Gable Steveson of the United States beat Geno Petriashvili of Georgia to win the gold medal in wrestling on Aug. 6, 2021. (Piroschka Van De Wouw, Reuters)
THE MAT — I have loads of respect for wrestlers. Theirs is a wildly difficult sport that requires a colossal amount of dedication and training.
I attended a junior high that for years was a juggernaut when it came to wrestling. They won district championship after district championship, and I believe I hold a very distinct title at the powerhouse wrestling junior high: worst wrestler ever.
As a seventh-grader, I wanted to be a part of something and joined the walk-on wrestling team. I showed up to every practice and every meet and I was a disaster.
I’m guessing you all think I am being humble, but I’m not. I was truly terrible. I was a big, chubby kid with zero muscle mass who got in one match all season. I was pinned within 10 seconds.
My bewildering terribleness at one of the world’s oldest Olympic sports is probably why I have no idea what’s going on in this video.
— #TokyoOlympics (@NBCOlympics) August 6, 2021
American wrestler Gable Steveson was battling Georgia’s Geno Petriashvili in the gold medal wrestling match at the Tokyo Olympic Games. Steveson trailed Petriashvili by one with just seconds left. As time ran out, Steveson pulled a move and the next thing you know he’s one point ahead and a gold medalist. My head spun when I saw it. I had absolutely no idea what was going on — my junior high wrestling coach would be so disappointed.
I decided to do some googling and found out that with seconds left, Steveson did a spin-behind takedown that is apparently worth two points. Not only did he do it as time ran out, but he also did it a few seconds before, when he was down by three points. Best way to describe it to those who don’t know wrestling: Steveson’s team was down by five with 10 seconds left; he hit a 3-pointer then stole the inbounds pass and hit another 3-pointer at the buzzer to win the game.

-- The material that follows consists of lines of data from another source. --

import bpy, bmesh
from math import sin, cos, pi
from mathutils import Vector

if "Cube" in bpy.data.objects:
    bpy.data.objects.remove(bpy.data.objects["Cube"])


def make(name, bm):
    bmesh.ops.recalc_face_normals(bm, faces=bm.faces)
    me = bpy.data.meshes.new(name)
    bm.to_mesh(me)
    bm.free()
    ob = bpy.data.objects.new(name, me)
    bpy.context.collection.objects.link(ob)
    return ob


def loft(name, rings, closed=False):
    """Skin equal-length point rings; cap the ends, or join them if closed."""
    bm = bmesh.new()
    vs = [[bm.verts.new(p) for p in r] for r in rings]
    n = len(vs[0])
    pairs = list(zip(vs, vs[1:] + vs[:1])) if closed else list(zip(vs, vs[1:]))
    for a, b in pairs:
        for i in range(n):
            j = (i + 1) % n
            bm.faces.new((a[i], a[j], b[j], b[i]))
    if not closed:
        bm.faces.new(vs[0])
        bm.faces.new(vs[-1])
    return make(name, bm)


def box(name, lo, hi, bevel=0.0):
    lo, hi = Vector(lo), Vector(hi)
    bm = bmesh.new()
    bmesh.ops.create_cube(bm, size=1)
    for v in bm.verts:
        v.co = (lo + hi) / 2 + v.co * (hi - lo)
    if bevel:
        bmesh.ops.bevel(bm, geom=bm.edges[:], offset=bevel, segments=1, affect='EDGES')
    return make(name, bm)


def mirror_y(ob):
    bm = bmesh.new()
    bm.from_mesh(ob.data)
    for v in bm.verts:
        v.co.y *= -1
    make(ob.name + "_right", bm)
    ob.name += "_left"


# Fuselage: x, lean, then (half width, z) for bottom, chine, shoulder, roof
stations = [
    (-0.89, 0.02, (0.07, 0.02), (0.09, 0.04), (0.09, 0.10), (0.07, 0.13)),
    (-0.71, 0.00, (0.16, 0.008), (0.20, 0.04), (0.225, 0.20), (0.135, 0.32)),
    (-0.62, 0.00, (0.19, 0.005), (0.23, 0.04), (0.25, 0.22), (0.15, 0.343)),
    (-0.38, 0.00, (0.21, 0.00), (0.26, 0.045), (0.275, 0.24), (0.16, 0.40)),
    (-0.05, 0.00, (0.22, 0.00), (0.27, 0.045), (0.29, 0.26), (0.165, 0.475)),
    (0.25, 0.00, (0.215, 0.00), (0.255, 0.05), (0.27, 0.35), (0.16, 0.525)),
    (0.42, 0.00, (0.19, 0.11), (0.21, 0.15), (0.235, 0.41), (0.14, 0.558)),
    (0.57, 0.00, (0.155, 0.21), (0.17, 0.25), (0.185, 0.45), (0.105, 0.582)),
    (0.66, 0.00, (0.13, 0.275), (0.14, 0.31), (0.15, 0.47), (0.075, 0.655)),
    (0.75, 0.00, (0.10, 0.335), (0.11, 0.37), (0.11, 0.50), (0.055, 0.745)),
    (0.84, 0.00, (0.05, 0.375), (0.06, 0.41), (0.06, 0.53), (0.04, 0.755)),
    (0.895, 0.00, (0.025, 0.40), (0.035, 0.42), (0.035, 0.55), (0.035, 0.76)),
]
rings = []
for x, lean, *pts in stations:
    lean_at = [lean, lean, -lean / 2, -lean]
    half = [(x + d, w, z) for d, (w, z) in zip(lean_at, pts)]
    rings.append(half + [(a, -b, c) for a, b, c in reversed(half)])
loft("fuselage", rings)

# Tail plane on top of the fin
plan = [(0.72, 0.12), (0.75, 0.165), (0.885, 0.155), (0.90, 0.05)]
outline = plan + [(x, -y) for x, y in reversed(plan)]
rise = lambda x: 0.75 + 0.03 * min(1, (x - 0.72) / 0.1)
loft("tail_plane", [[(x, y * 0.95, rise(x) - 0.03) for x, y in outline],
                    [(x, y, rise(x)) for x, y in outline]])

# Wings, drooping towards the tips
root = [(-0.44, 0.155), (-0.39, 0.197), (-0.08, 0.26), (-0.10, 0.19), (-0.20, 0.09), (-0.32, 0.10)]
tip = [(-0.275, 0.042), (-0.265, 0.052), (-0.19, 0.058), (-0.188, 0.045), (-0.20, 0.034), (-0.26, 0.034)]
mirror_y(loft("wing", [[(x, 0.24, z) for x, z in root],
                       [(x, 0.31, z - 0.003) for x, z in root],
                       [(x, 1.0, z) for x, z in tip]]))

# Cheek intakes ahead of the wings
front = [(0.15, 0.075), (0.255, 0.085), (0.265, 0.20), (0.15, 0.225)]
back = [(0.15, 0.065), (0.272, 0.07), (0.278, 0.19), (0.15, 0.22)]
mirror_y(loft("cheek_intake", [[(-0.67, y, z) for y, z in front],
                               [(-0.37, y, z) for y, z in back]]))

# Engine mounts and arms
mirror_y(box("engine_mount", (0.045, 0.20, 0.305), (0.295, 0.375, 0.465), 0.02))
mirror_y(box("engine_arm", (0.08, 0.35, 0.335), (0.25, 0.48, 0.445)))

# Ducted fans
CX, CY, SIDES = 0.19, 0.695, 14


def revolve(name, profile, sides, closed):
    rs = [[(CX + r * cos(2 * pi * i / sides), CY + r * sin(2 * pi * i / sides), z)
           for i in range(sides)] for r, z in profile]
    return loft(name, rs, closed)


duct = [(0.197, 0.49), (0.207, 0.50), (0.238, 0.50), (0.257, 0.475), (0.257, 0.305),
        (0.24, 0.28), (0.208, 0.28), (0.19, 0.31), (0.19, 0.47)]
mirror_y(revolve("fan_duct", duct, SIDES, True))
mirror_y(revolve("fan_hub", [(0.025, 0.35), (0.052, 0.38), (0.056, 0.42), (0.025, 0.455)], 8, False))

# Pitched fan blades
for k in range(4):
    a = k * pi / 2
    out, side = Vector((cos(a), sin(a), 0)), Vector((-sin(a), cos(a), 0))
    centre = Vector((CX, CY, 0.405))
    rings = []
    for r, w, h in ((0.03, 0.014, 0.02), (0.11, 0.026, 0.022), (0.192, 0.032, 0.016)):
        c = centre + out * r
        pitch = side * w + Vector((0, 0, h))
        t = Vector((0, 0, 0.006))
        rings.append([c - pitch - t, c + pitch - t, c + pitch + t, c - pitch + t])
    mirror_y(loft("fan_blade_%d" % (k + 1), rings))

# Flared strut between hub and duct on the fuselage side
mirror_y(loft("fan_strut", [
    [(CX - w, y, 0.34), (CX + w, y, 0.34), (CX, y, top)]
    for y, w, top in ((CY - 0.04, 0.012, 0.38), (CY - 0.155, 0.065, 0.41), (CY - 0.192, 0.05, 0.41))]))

Congrats to you and your gold medal, Gable Steveson. And thanks for entertaining us and forcing all of us to learn a little bit more about wrestling — even us truly terrible wrestlers.